Ladbrokes' share priced soared up 8.43 per cent in trading today, despite reporting that profits for the last three months more than halved to £14.3m thanks to an increased marketing spend.
The betting company announced it was spending more than 30 per cent of its net revenue on advertising to increase its customer base, which dragged profits down by 56.7 per cent.
It's a strategy that seems to be working, with a 1.6 per cent increase in over-the-counter bets, a 4.1 per cent increase in revenues from betting machines in shops, and a 5.7 per cent rise in digital gaming revenues.
Ladbrokes closed eight shops over the three months to the end of September, bringing the total for the year to 48, and adjusting for these closures the company said in-store betting increased 3.5 per cent over the period, although in store margins were down to 15.5 per cent.
Ladbrokes also said increased machine gaming duty, the introduction of 'UK point of consumption' gaming tax and lower margins weighed down the group's takings.

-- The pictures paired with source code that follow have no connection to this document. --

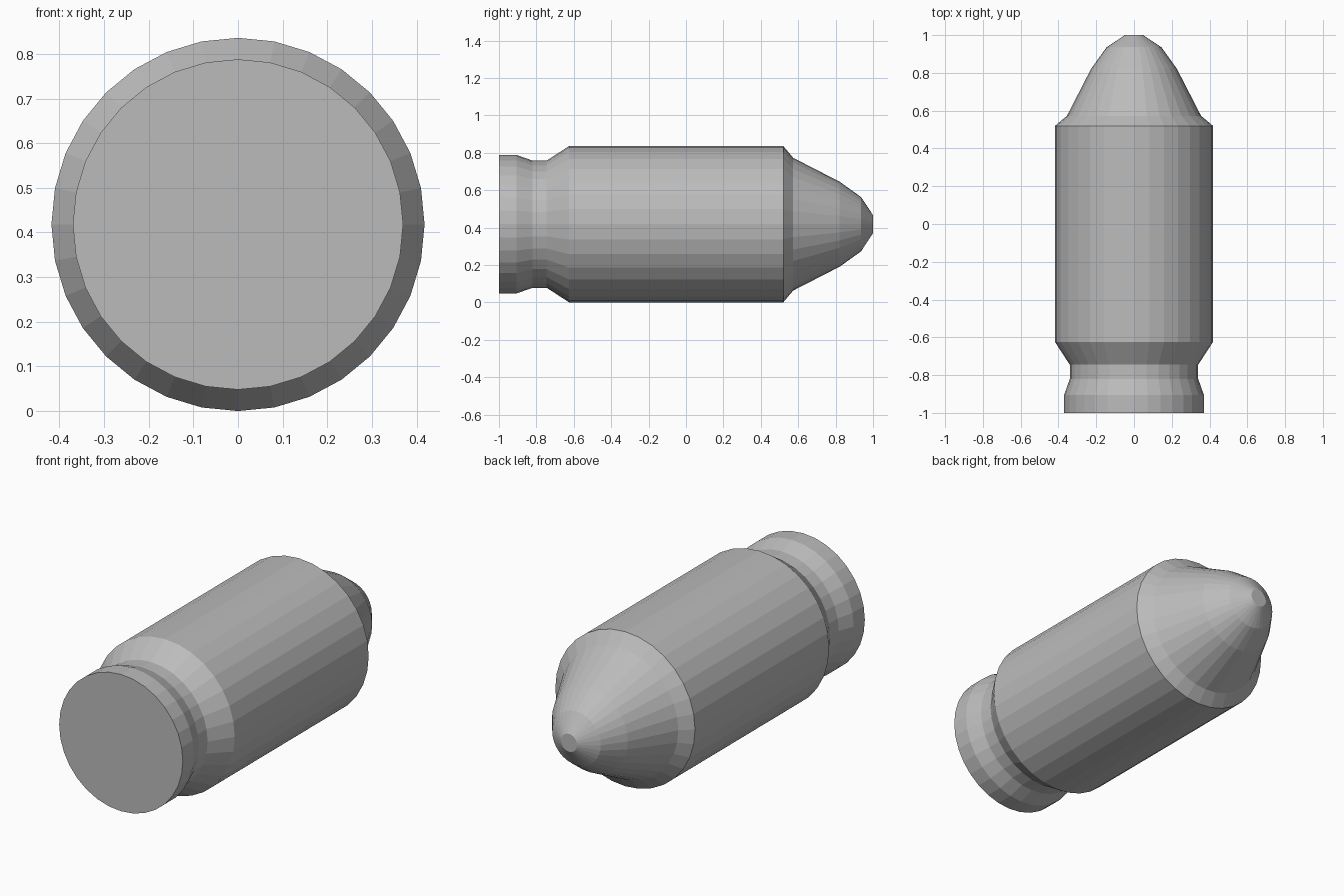
import bpy
import bmesh
import math

SIDES = 32
RADIUS = 0.418

cube = bpy.data.objects.get("Cube")
if cube:
    bpy.data.objects.remove(cube, do_unlink=True)

# One plain grey metal for every part
metal = bpy.data.materials.new("grey_metal")
metal.use_nodes = True
grey = (0.5, 0.5, 0.5, 1.0)
metal.diffuse_color = grey
metal.node_tree.nodes["Principled BSDF"].inputs["Base Color"].default_value = grey


def lathe(name, profile, cap_first=False, cap_last=False):
    """Turn (y, radius) points around the long axis into a faceted shell."""
    bm = bmesh.new()
    rings = []
    for y, r in profile:
        ring = []
        for i in range(SIDES):
            a = math.tau * i / SIDES
            ring.append(bm.verts.new((r * math.cos(a), y, RADIUS + r * math.sin(a))))
        rings.append(ring)
    for a, b in zip(rings, rings[1:]):
        for i in range(SIDES):
            j = (i + 1) % SIDES
            bm.faces.new((a[i], b[i], b[j], a[j]))
    if cap_first:
        bm.faces.new(rings[0])
    if cap_last:
        bm.faces.new(rings[-1][::-1])
    mesh = bpy.data.meshes.new(name)
    bm.to_mesh(mesh)
    bm.free()
    mesh.materials.append(metal)
    obj = bpy.data.objects.new(name, mesh)
    bpy.context.collection.objects.link(obj)
    return obj


# Casing: base rim, groove, flared collar and straight wall
lathe("casing", [(-1, 0.37), (-0.905, 0.37), (-0.82, 0.34), (-0.745, 0.34),
                 (-0.625, RADIUS), (0.52, RADIUS)], cap_first=True)

# Tip: bevelled shoulder and tapering nose with a small flat end
lathe("tip", [(0.52, RADIUS), (0.573, 0.355), (0.822, 0.227),
              (0.936, 0.145), (1, 0.048)], cap_last=True)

Revenues fell 0.7 per cent compared to the quarter last year, when the company was boosted by the football World Cup activity; Ladbrokes said that without the effects of the World Cup revenues would have been up two per cent this year.
A 17.5 per cent increase in the bets staked on football made up for a quiet September for horse-racing.

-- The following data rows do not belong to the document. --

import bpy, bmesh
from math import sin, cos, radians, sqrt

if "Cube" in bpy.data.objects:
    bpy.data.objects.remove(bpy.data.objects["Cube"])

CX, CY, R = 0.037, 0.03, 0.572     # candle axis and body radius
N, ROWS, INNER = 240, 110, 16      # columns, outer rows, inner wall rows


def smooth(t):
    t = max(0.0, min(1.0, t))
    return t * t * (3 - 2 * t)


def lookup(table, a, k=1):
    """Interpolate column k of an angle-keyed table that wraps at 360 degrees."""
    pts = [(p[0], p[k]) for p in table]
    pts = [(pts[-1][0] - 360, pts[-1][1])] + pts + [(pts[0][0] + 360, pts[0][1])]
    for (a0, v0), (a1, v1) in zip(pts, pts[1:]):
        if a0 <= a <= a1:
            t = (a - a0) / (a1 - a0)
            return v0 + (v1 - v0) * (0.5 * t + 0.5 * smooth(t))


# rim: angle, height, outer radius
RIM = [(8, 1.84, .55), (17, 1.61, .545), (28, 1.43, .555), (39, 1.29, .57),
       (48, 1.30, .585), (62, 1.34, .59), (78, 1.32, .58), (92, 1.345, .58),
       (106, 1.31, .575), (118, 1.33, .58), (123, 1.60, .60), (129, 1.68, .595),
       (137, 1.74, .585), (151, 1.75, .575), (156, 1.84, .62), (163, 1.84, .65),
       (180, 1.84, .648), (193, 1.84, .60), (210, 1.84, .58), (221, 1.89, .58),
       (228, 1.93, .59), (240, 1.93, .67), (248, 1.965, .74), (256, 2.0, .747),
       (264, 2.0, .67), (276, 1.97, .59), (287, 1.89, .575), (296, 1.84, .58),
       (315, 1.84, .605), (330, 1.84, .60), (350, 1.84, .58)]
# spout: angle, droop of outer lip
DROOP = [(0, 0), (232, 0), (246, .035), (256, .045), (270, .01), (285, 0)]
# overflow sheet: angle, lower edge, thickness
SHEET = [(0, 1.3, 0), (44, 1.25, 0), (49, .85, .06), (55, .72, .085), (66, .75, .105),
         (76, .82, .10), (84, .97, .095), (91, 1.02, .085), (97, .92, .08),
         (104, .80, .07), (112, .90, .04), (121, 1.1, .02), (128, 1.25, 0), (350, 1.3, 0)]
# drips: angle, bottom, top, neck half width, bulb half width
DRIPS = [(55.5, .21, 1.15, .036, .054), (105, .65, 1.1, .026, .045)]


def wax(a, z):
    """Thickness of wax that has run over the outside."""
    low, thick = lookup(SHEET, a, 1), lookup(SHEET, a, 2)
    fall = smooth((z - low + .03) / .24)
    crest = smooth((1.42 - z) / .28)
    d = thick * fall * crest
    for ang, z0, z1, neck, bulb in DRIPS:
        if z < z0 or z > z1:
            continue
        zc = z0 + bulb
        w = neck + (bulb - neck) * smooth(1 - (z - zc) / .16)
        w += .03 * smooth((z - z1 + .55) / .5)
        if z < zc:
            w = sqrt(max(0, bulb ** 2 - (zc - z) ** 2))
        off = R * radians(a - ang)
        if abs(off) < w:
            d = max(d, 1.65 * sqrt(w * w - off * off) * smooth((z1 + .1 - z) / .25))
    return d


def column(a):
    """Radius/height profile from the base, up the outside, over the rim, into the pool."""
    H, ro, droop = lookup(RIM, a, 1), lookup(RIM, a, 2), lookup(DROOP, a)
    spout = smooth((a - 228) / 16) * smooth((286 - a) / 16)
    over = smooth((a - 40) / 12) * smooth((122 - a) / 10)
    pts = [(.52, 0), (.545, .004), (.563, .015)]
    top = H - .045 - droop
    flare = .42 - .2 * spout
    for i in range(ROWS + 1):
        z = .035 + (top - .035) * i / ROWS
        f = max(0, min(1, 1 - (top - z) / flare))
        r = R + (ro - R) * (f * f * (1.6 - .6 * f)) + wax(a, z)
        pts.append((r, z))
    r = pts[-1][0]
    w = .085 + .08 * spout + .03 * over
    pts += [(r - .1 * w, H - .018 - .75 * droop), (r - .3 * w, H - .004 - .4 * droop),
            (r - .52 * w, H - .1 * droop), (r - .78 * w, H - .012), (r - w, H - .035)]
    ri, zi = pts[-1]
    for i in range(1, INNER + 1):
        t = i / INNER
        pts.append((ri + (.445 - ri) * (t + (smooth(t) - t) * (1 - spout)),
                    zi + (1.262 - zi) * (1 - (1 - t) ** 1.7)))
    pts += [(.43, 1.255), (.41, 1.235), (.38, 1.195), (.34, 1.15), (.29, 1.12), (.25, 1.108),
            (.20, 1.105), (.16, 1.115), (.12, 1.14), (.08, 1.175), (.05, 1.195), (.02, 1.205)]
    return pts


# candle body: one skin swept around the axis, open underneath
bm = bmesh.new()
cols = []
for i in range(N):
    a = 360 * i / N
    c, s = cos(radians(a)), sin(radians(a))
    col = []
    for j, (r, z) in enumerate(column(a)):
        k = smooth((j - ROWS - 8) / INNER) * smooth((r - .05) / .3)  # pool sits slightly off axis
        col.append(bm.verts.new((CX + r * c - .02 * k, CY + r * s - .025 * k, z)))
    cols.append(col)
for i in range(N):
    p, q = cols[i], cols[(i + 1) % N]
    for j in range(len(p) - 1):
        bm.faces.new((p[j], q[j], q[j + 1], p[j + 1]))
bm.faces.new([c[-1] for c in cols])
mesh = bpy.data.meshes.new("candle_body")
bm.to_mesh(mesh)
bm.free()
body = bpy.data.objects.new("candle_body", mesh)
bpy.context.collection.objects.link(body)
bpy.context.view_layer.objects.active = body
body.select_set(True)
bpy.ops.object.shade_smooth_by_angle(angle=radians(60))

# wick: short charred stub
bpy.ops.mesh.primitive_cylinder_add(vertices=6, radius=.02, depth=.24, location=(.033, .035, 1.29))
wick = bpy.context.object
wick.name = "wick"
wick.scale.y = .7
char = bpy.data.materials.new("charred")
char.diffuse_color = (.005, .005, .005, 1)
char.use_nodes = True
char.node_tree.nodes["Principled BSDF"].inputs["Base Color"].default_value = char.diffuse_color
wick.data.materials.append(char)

The company is currently awaiting CMA clearance for its £2.3bn merger with Gala Coral, for which it has raised £1.35bn in debt.
Jim Mullen, Ladbrokes' chief executive, said:
It is early in our journey, but today’s results reflect positive initial progress. Operating profit as expected is down reflecting continued headwinds from higher taxation as well as our increased marketing spend to build our customer base.
The proposed merger with Coral is on track and, after raising £1.35bn bank debt to finance the merged group, we will shortly be issuing the shareholder circular. The CMA work is progressing but there is no material news that we can share on this today.